===== Data provided =====

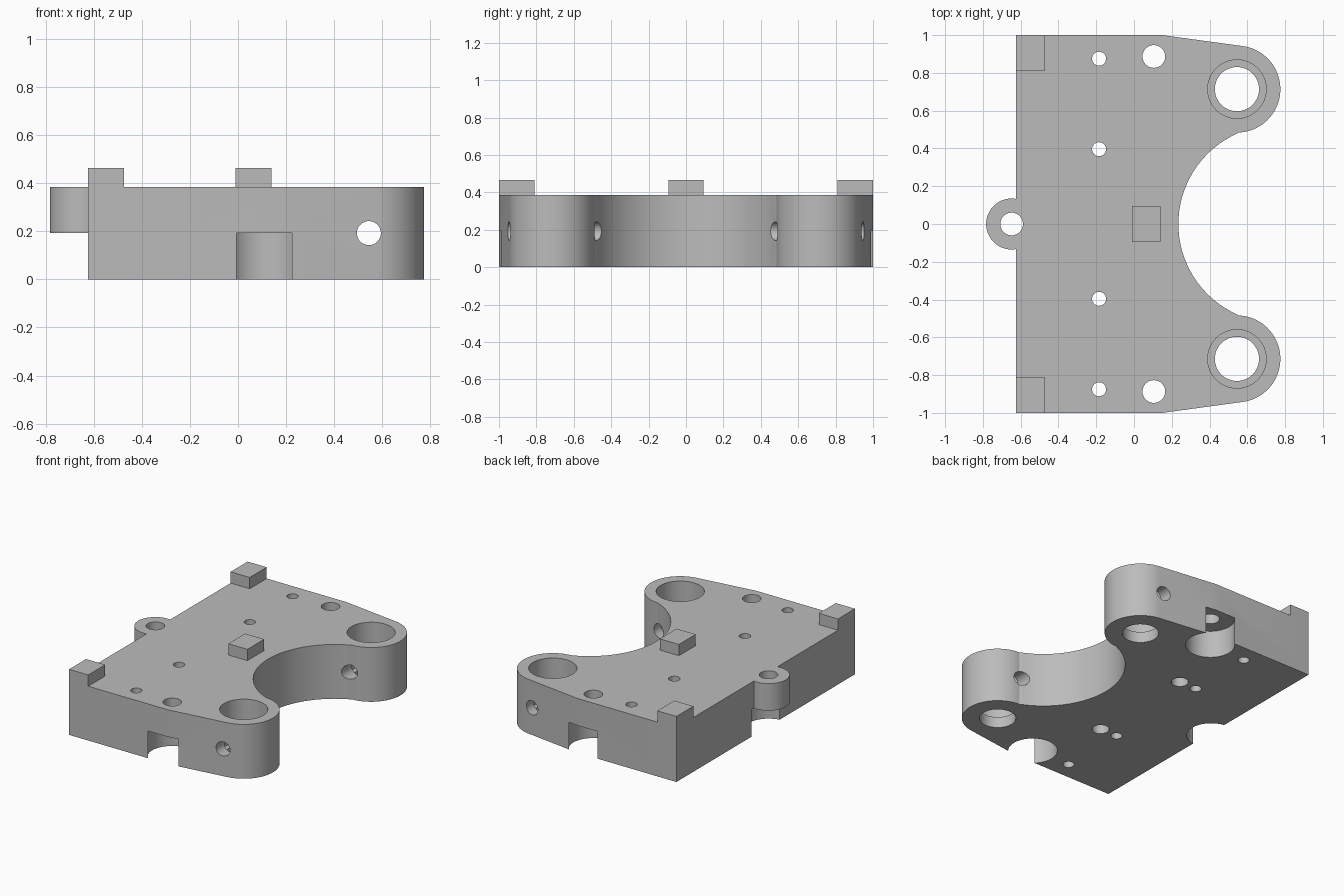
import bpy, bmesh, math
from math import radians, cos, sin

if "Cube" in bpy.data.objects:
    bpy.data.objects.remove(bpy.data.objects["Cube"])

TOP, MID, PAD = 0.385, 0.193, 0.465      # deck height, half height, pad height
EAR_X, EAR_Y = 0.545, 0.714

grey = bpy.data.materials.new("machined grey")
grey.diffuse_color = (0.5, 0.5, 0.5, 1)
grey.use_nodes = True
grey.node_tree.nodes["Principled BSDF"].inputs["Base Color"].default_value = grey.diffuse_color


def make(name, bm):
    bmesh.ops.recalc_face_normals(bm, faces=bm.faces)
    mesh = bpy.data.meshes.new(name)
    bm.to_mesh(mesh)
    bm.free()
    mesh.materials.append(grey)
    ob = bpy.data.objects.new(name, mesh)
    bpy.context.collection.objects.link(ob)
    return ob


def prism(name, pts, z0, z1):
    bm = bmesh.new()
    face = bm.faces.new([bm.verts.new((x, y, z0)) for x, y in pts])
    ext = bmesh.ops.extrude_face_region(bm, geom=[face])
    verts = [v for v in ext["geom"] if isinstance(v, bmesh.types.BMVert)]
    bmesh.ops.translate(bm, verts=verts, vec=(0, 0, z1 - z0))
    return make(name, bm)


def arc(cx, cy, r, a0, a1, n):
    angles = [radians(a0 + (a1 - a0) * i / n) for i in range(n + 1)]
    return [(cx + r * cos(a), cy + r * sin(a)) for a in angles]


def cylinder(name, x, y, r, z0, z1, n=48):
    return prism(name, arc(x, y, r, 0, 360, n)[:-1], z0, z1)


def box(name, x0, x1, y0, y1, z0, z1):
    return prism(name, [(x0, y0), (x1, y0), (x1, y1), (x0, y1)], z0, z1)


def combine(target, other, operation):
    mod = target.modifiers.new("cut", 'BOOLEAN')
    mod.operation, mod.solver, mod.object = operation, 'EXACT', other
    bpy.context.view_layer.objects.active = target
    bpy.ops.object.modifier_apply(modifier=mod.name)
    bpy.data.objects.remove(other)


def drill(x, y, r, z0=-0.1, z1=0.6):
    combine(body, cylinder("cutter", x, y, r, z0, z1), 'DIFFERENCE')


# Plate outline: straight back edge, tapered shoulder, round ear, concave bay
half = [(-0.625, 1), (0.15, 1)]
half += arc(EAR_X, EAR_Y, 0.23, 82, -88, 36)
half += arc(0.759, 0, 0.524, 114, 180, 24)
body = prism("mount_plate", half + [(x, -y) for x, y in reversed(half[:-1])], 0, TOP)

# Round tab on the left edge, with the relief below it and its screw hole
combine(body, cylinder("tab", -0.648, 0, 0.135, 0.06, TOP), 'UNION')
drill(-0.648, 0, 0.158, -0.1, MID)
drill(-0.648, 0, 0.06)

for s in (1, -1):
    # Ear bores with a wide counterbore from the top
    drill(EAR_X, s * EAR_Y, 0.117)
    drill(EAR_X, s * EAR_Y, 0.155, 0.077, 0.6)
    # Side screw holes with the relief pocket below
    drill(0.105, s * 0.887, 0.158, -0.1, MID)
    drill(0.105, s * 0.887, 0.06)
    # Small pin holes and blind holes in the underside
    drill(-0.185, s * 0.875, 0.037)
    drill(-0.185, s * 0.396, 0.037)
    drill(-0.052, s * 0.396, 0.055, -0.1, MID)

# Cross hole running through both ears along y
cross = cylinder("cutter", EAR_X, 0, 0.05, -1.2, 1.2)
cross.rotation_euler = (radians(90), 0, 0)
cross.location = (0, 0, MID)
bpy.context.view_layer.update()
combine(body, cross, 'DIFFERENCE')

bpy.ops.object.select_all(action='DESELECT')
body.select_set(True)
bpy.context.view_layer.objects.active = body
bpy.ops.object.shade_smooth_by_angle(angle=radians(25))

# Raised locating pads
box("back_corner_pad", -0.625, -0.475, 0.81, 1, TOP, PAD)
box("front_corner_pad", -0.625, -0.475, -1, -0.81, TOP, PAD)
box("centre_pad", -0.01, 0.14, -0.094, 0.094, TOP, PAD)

=====

__What to produce__. Each record above is to be written out exactly; the pictures are not.

__Exercise response__.
import bpy, bmesh, math
from math import radians, cos, sin

if "Cube" in bpy.data.objects:
    bpy.data.objects.remove(bpy.data.objects["Cube"])

TOP, MID, PAD = 0.385, 0.193, 0.465      # deck height, half height, pad height
EAR_X, EAR_Y = 0.545, 0.714

grey = bpy.data.materials.new("machined grey")
grey.diffuse_color = (0.5, 0.5, 0.5, 1)
grey.use_nodes = True
grey.node_tree.nodes["Principled BSDF"].inputs["Base Color"].default_value = grey.diffuse_color


def make(name, bm):
    bmesh.ops.recalc_face_normals(bm, faces=bm.faces)
    mesh = bpy.data.meshes.new(name)
    bm.to_mesh(mesh)
    bm.free()
    mesh.materials.append(grey)
    ob = bpy.data.objects.new(name, mesh)
    bpy.context.collection.objects.link(ob)
    return ob


def prism(name, pts, z0, z1):
    bm = bmesh.new()
    face = bm.faces.new([bm.verts.new((x, y, z0)) for x, y in pts])
    ext = bmesh.ops.extrude_face_region(bm, geom=[face])
    verts = [v for v in ext["geom"] if isinstance(v, bmesh.types.BMVert)]
    bmesh.ops.translate(bm, verts=verts, vec=(0, 0, z1 - z0))
    return make(name, bm)


def arc(cx, cy, r, a0, a1, n):
    angles = [radians(a0 + (a1 - a0) * i / n) for i in range(n + 1)]
    return [(cx + r * cos(a), cy + r * sin(a)) for a in angles]


def cylinder(name, x, y, r, z0, z1, n=48):
    return prism(name, arc(x, y, r, 0, 360, n)[:-1], z0, z1)


def box(name, x0, x1, y0, y1, z0, z1):
    return prism(name, [(x0, y0), (x1, y0), (x1, y1), (x0, y1)], z0, z1)


def combine(target, other, operation):
    mod = target.modifiers.new("cut", 'BOOLEAN')
    mod.operation, mod.solver, mod.object = operation, 'EXACT', other
    bpy.context.view_layer.objects.active = target
    bpy.ops.object.modifier_apply(modifier=mod.name)
    bpy.data.objects.remove(other)


def drill(x, y, r, z0=-0.1, z1=0.6):
    combine(body, cylinder("cutter", x, y, r, z0, z1), 'DIFFERENCE')


# Plate outline: straight back edge, tapered shoulder, round ear, concave bay
half = [(-0.625, 1), (0.15, 1)]
half += arc(EAR_X, EAR_Y, 0.23, 82, -88, 36)
half += arc(0.759, 0, 0.524, 114, 180, 24)
body = prism("mount_plate", half + [(x, -y) for x, y in reversed(half[:-1])], 0, TOP)

# Round tab on the left edge, with the relief below it and its screw hole
combine(body, cylinder("tab", -0.648, 0, 0.135, 0.06, TOP), 'UNION')
drill(-0.648, 0, 0.158, -0.1, MID)
drill(-0.648, 0, 0.06)

for s in (1, -1):
    # Ear bores with a wide counterbore from the top
    drill(EAR_X, s * EAR_Y, 0.117)
    drill(EAR_X, s * EAR_Y, 0.155, 0.077, 0.6)
    # Side screw holes with the relief pocket below
    drill(0.105, s * 0.887, 0.158, -0.1, MID)
    drill(0.105, s * 0.887, 0.06)
    # Small pin holes and blind holes in the underside
    drill(-0.185, s * 0.875, 0.037)
    drill(-0.185, s * 0.396, 0.037)
    drill(-0.052, s * 0.396, 0.055, -0.1, MID)

# Cross hole running through both ears along y
cross = cylinder("cutter", EAR_X, 0, 0.05, -1.2, 1.2)
cross.rotation_euler = (radians(90), 0, 0)
cross.location = (0, 0, MID)
bpy.context.view_layer.update()
combine(body, cross, 'DIFFERENCE')

bpy.ops.object.select_all(action='DESELECT')
body.select_set(True)
bpy.context.view_layer.objects.active = body
bpy.ops.object.shade_smooth_by_angle(angle=radians(25))

# Raised locating pads
box("back_corner_pad", -0.625, -0.475, 0.81, 1, TOP, PAD)
box("front_corner_pad", -0.625, -0.475, -1, -0.81, TOP, PAD)
box("centre_pad", -0.01, 0.14, -0.094, 0.094, TOP, PAD)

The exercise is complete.